ecancer's filming has been kindly supported by Amgen through the ecancer Global Foundation. ecancer is editorially independent and there is no influence over content.

The IKEMA study is a phase III randomised study in patients with relapsed myeloma comparing carfilzomib and dexamethasone, one of the standards of care, versus carfilzomib dexamethasone plus isatuximab. Isatuximab is a monoclonal antibody targeting CD38. Patients were enrolled when they had at least one prior line of treatment, one to three prior lines of treatment, and they received either carfilzomib and dexamethasone, Kd, at the dose of 56mg for carfilzomib, or the same combination plus isatuximab IV, 10mg/kg, weekly during the first cycle and subsequently every two weeks. The primary endpoint of the study was progression free survival and we have reported at EHA the pre-specified interim analysis for progression free survival.

The patient characteristics were well balanced in the two arms of the study. We had 10% of the patients above the age of 75, one fourth of the patients with high risk cytogenetics. The median number of prior lines of treatment was two and also 30% of the patients were refractory to lenalidomide at the time of study entry.
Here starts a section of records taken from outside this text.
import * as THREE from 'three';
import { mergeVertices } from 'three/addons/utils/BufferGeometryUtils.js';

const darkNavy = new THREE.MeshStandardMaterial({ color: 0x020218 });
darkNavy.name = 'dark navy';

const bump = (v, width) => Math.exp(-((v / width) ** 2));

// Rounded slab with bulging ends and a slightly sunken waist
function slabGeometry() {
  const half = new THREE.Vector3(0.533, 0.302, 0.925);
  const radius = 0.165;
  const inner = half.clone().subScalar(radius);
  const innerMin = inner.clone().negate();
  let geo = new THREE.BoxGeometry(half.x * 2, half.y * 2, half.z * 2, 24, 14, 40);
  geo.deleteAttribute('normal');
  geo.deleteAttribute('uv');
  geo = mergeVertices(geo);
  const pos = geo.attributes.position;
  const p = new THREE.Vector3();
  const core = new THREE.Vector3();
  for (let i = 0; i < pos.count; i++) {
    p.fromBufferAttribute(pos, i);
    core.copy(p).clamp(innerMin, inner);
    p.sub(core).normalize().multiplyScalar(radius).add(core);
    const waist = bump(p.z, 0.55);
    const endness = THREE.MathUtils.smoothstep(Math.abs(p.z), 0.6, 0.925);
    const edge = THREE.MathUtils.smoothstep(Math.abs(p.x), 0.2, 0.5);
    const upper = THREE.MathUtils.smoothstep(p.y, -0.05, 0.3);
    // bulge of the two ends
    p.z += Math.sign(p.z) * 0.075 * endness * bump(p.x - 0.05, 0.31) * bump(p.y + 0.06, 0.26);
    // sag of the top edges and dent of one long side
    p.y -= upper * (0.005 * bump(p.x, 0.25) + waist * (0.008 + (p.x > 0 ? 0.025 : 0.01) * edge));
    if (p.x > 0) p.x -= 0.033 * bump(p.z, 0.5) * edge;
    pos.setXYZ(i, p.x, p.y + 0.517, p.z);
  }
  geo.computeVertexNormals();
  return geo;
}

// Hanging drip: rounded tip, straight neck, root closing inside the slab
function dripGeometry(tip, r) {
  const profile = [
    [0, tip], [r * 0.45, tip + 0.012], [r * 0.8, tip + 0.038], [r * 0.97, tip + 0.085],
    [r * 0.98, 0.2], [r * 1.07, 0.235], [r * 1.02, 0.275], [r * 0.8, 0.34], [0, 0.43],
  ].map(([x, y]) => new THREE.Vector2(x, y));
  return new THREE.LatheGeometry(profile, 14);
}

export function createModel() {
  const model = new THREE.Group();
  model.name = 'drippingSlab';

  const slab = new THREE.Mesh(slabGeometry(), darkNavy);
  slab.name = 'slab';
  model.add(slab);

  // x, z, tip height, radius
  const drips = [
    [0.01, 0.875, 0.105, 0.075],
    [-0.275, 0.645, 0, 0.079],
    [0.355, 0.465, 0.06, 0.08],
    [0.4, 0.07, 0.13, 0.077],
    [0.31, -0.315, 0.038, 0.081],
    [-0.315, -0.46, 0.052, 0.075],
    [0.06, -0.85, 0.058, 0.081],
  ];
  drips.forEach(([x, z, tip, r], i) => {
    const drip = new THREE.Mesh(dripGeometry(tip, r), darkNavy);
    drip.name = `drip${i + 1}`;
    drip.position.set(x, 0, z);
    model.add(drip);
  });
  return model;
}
So the primary endpoint, PFS, the median PFS in the control arm, the Kd arm, was 19.1 months, so that’s a good control arm. When thinking about the pivotal study for the approval of Kd, the ENDEAVOR study, the median PFS was 18.7 months. So definitely a good Kd arm and if you are adding isatuximab we are improving progression free survival with a hazard ratio of 0.53. This is representing a 47% reduction in the risk of progression or death so definitely a very good hazard ratio in favour of the triplet combination. This PFS benefit was observed across all subgroups of patients and also as a secondary endpoint we looked at the depth of response. Overall response rate was very high in the two arms of the study but much higher in the isatuximab arm. We looked as well at minimal residual disease negativity and the rate of MRD negativity was 30% by NGS 10-5 in the isatuximab arm versus 13% only with Kd alone.

Other secondary endpoints: time to next treatment was delayed, significantly delayed, with a hazard ratio of 0.56 in the isatuximab arm and also we looked at overall survival but those data are not mature because of the short follow-up. The study is ongoing and we will present overall survival data later.

What about now toxicity? With the addition of isatuximab we are not adding any significant toxicity. The discontinuation rate is identical in the two arms of the study. The fatal adverse event rates are also similar in both arms. The infusion related reactions with isatuximab were reported only during cycle 1 and only grade 1 or 2 so definitely the triplet combination is feasible and manageable.

So, to conclude, we can say that IKEMA met its primary endpoint with a significant benefit for progression free survival and this hazard ratio, this very good hazard ratio, of 0.53 with a benefit across multiple subgroups of patients. The safety profile is rather good, in fact, with a favourable risk benefit for patients with relapsed myeloma.

So this study potentially will be the pivotal study for the approval of Kd-isatuximab for relapsed myeloma.